Problem: Identify all lines in the data containing the string "from". Copy them out.
++++++++
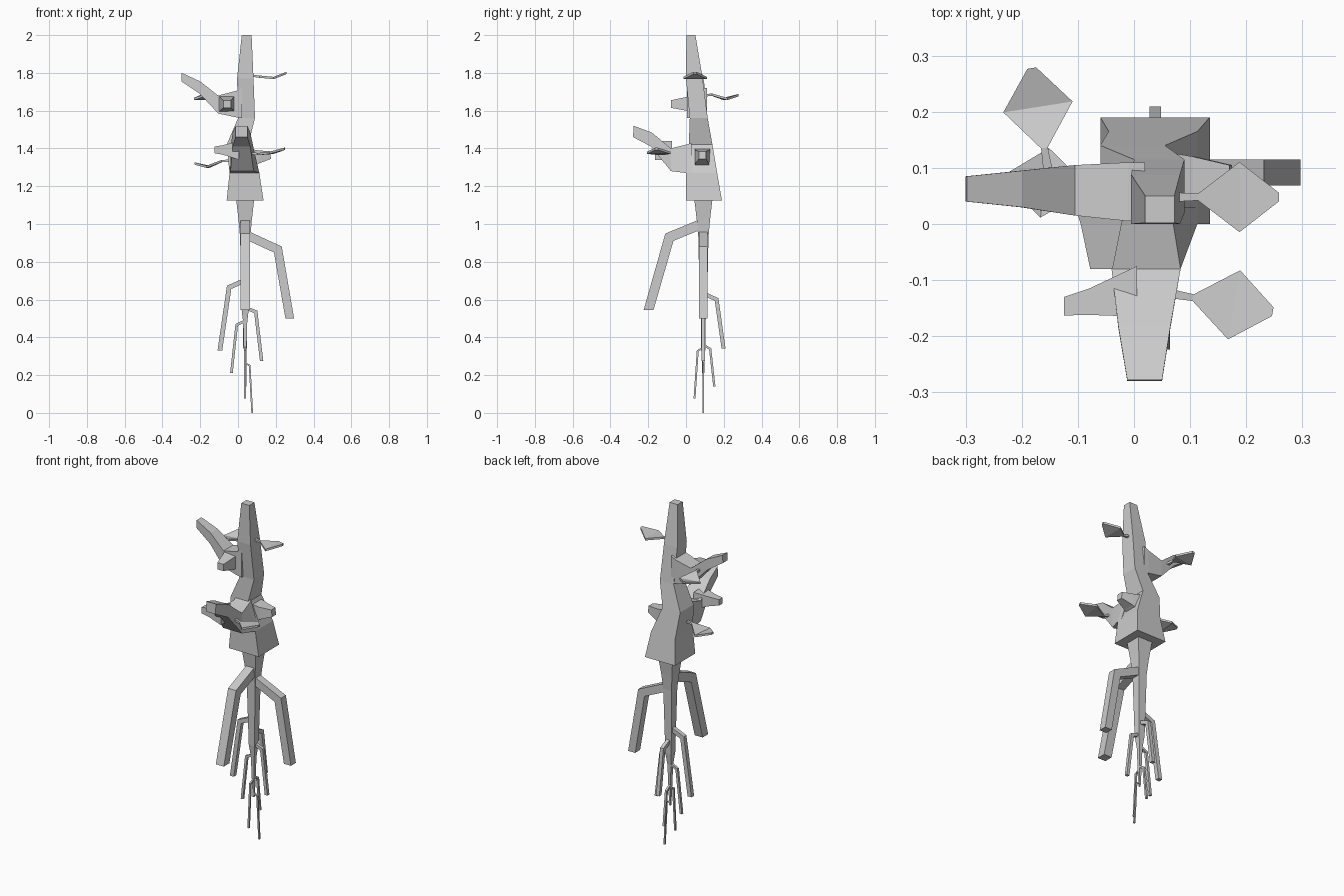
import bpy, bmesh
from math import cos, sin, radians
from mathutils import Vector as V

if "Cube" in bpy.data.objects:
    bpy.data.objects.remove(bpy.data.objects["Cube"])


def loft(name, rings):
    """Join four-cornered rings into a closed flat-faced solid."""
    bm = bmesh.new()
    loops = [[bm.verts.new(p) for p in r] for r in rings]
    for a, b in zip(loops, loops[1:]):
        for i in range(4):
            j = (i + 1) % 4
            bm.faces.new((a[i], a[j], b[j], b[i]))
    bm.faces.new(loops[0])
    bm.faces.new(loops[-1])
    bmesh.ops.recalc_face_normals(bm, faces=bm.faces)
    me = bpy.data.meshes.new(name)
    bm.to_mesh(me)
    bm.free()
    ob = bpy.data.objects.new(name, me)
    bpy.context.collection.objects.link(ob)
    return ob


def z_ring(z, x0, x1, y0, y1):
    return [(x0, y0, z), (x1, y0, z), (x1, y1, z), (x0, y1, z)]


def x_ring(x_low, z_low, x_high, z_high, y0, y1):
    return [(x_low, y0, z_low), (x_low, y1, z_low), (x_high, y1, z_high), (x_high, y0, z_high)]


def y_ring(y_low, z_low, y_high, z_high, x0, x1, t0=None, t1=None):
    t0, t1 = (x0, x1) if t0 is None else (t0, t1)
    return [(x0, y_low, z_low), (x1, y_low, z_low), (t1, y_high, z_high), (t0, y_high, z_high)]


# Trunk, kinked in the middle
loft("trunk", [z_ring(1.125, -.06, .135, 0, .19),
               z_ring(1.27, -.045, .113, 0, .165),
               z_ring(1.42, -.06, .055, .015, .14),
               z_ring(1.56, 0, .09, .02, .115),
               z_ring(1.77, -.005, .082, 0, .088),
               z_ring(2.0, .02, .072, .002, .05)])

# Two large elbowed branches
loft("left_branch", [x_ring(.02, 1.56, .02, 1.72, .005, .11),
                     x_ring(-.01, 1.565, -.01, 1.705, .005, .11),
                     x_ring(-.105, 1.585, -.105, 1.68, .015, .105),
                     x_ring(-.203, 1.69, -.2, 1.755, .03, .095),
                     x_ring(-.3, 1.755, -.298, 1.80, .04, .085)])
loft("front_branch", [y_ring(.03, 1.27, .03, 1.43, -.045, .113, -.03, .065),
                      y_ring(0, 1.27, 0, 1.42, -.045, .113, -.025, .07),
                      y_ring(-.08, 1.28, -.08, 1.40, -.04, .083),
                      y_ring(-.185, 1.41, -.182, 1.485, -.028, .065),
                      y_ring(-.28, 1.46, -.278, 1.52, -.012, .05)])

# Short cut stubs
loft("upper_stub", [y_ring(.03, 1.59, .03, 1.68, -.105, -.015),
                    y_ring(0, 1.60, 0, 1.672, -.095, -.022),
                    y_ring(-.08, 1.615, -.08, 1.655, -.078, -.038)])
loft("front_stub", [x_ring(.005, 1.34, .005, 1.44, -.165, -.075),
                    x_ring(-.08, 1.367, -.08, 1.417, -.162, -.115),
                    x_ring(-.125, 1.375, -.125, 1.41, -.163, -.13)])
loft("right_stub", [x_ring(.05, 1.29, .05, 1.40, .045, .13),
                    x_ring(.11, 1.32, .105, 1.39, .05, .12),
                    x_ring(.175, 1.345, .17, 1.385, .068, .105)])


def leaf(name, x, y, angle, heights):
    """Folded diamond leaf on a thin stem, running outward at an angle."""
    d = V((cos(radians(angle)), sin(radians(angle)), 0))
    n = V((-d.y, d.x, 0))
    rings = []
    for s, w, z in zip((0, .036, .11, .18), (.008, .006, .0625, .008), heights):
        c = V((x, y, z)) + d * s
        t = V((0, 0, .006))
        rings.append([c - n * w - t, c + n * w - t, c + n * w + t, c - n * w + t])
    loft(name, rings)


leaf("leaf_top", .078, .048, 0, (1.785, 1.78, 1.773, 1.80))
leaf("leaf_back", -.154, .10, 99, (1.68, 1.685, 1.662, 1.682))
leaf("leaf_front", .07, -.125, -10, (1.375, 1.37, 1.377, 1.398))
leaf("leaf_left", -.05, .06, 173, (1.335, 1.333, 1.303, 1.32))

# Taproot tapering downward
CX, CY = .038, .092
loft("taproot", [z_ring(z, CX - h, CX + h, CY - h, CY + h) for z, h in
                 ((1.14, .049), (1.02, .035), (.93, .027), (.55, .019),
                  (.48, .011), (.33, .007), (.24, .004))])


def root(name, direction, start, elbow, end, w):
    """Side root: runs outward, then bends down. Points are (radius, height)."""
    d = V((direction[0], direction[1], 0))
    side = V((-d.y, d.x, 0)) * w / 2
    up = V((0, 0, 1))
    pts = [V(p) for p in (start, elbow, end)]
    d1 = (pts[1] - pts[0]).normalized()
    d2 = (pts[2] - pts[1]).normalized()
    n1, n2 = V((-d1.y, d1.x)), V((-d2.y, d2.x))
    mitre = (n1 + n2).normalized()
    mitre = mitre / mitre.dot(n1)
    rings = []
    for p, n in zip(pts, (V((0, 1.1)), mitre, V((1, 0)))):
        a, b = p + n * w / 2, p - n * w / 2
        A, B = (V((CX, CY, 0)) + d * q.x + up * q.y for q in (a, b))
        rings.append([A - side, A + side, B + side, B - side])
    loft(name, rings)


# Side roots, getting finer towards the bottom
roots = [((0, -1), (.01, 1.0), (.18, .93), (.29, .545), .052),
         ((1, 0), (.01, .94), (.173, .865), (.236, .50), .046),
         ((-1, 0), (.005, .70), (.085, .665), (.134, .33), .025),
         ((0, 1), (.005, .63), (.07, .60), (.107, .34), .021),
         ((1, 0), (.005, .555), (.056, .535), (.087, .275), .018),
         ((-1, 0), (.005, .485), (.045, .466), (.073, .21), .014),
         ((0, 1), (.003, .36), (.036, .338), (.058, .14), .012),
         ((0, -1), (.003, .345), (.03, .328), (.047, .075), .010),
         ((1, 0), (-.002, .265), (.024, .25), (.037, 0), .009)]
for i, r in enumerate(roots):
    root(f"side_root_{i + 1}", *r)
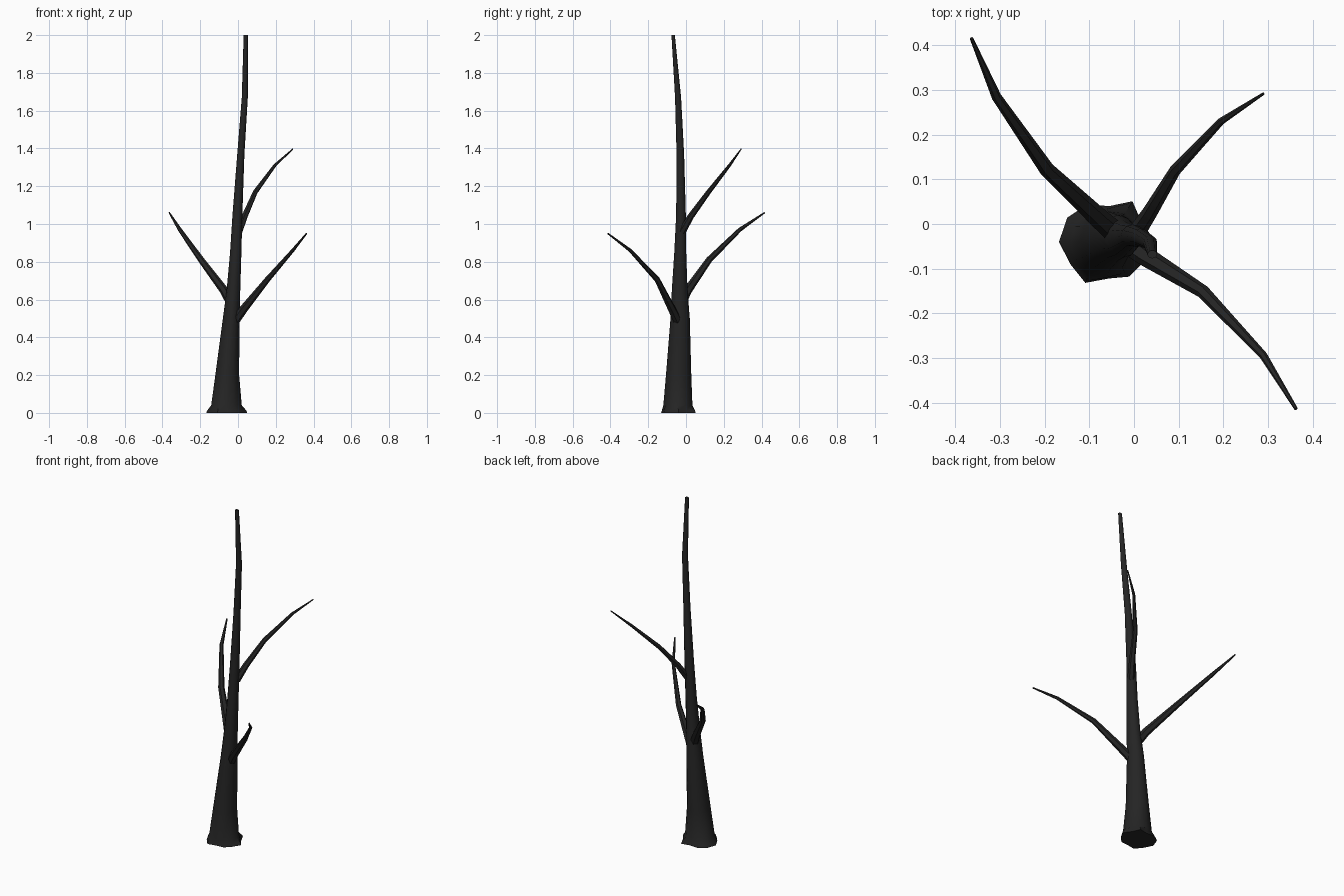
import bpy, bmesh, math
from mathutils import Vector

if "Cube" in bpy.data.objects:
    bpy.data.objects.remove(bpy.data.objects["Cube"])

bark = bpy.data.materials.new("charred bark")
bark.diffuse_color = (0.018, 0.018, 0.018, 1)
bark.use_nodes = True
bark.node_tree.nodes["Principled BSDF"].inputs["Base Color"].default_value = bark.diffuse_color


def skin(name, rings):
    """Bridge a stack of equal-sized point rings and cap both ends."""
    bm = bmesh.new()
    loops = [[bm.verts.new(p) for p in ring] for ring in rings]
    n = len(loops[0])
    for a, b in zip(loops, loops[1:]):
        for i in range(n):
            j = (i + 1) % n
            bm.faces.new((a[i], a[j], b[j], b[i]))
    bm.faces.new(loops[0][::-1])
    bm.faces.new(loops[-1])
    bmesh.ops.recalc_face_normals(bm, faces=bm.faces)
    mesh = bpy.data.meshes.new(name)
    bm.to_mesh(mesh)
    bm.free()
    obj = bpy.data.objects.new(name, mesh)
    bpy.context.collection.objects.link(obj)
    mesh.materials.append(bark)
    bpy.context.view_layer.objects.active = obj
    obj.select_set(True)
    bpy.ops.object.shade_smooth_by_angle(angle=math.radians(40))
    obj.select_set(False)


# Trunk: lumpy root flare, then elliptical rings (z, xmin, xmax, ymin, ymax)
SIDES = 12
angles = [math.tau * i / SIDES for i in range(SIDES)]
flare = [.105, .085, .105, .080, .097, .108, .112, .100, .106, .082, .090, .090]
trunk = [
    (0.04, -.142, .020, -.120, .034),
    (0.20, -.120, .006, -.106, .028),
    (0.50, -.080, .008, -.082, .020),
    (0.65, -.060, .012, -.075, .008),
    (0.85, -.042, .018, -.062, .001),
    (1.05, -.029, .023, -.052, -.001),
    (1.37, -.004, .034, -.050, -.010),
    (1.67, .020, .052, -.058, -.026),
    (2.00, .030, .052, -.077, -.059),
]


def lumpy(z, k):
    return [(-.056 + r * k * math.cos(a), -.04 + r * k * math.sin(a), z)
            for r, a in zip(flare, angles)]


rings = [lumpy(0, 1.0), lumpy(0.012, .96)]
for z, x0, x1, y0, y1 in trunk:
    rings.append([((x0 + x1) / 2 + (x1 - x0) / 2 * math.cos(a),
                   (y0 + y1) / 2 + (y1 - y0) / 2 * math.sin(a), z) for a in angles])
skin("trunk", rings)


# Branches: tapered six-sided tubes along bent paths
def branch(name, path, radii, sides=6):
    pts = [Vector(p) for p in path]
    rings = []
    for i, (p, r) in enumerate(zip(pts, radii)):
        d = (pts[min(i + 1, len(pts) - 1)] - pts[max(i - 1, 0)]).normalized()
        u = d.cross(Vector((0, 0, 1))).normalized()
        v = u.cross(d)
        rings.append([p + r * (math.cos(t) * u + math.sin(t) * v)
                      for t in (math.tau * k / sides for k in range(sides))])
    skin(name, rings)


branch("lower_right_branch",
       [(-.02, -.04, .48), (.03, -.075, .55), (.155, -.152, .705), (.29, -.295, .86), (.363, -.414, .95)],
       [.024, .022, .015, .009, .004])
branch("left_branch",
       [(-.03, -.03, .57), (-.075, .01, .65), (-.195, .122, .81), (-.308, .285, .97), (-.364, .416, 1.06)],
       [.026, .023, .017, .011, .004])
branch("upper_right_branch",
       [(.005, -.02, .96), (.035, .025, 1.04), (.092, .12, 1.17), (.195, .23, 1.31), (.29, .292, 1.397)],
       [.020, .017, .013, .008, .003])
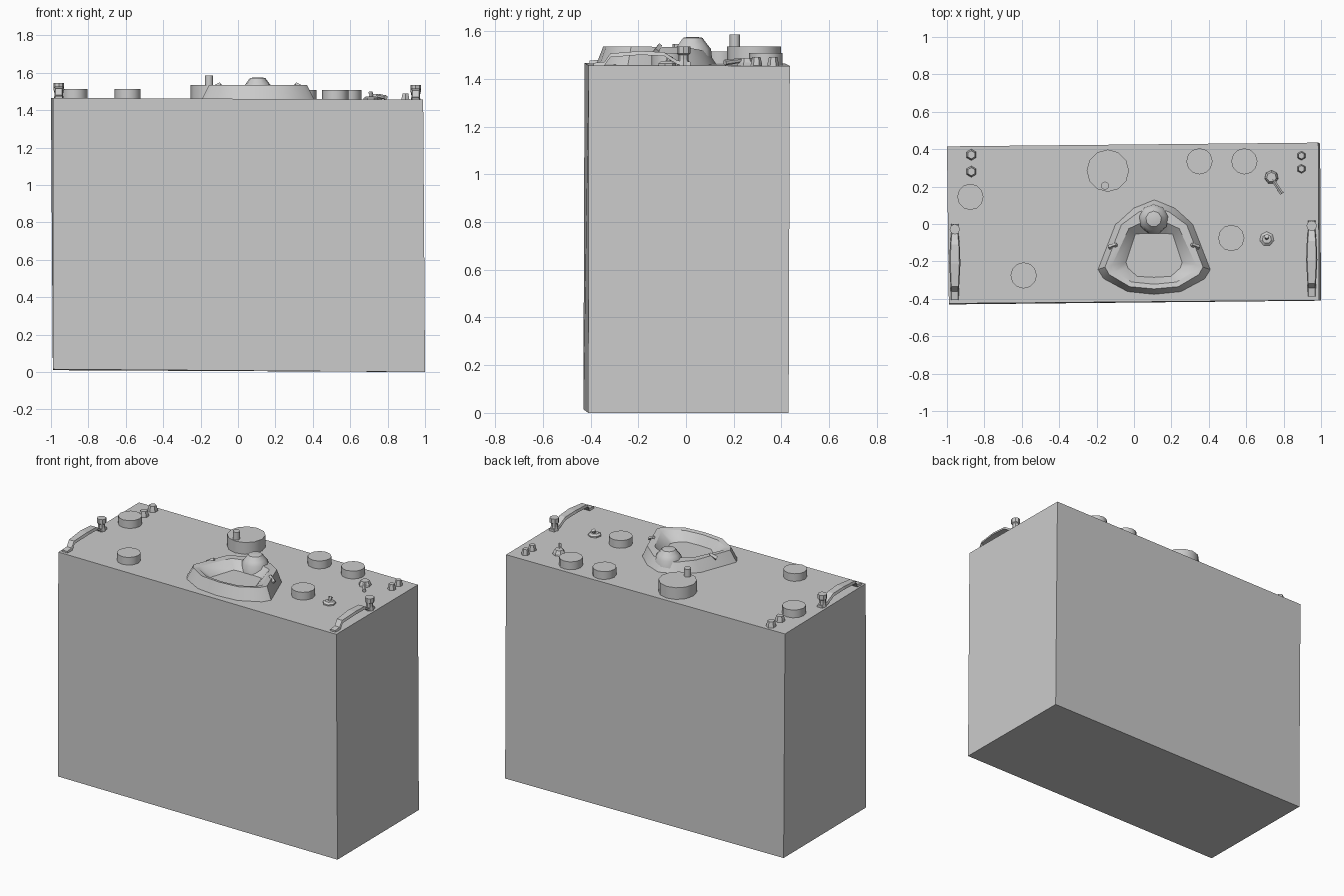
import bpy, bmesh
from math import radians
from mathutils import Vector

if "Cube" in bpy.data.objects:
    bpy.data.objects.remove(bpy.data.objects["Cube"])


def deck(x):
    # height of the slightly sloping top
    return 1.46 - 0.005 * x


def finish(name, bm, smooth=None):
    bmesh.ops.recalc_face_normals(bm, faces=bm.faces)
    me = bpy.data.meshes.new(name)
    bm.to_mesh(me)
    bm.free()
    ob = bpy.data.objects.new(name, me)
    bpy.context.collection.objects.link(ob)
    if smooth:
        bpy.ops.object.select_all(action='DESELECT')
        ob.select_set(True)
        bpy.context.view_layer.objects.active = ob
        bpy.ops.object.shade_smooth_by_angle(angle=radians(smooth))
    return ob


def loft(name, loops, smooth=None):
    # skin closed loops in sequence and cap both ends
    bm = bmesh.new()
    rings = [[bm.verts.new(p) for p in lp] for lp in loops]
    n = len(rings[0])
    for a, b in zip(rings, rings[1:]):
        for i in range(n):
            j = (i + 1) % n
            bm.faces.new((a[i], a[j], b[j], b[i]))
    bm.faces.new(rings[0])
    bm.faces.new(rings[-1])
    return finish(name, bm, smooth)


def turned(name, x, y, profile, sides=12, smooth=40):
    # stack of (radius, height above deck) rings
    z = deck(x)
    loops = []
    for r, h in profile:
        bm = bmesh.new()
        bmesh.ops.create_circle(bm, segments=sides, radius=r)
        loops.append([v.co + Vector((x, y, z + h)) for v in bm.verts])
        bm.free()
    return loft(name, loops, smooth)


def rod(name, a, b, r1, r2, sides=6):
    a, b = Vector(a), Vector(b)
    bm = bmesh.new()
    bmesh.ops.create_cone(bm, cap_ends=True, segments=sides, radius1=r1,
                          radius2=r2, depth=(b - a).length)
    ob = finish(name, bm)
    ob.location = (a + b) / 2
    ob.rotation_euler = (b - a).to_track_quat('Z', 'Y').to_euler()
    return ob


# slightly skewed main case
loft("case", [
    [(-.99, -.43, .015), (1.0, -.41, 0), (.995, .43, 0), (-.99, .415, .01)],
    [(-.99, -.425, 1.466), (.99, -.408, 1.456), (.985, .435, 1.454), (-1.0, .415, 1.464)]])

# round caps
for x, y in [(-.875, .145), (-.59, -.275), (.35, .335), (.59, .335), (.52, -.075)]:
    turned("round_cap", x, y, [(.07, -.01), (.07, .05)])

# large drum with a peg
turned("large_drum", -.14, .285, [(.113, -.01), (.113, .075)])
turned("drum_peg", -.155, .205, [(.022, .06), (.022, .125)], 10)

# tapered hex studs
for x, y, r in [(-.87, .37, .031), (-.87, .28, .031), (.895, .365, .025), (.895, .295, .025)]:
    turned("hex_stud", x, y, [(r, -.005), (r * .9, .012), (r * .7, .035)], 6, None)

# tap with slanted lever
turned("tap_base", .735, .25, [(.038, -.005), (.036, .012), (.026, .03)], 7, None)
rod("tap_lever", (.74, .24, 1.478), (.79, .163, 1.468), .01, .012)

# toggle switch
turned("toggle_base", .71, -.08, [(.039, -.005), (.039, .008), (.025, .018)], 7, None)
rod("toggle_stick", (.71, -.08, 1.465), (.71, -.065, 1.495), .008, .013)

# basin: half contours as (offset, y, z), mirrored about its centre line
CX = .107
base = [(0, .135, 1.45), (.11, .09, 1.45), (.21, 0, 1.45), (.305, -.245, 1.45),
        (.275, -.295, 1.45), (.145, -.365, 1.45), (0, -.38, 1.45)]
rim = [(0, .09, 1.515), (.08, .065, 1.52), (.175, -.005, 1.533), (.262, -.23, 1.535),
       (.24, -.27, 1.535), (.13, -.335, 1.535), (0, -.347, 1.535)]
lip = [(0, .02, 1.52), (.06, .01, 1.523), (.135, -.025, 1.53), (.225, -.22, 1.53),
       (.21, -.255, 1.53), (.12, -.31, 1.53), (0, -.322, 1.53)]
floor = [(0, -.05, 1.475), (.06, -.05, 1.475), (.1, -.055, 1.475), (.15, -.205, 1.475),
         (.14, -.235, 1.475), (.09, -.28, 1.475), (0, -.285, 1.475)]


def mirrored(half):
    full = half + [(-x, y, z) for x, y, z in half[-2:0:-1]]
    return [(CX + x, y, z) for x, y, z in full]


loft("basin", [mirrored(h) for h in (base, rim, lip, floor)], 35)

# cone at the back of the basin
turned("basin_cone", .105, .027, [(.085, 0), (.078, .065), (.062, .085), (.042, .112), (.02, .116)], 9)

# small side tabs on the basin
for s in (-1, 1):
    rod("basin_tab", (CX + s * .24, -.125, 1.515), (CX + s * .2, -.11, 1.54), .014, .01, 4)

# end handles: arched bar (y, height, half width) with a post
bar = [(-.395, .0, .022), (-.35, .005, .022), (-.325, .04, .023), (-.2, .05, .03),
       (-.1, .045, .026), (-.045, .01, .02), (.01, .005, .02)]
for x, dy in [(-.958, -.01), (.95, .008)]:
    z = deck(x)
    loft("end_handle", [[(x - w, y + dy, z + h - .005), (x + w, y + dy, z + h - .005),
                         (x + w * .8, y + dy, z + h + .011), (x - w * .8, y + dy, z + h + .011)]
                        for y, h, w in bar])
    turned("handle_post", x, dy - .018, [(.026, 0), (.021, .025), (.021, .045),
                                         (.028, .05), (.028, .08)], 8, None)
++++++++
Completed exercise:
from math import cos, sin, radians
from mathutils import Vector as V
from mathutils import Vector
from math import radians
from mathutils import Vector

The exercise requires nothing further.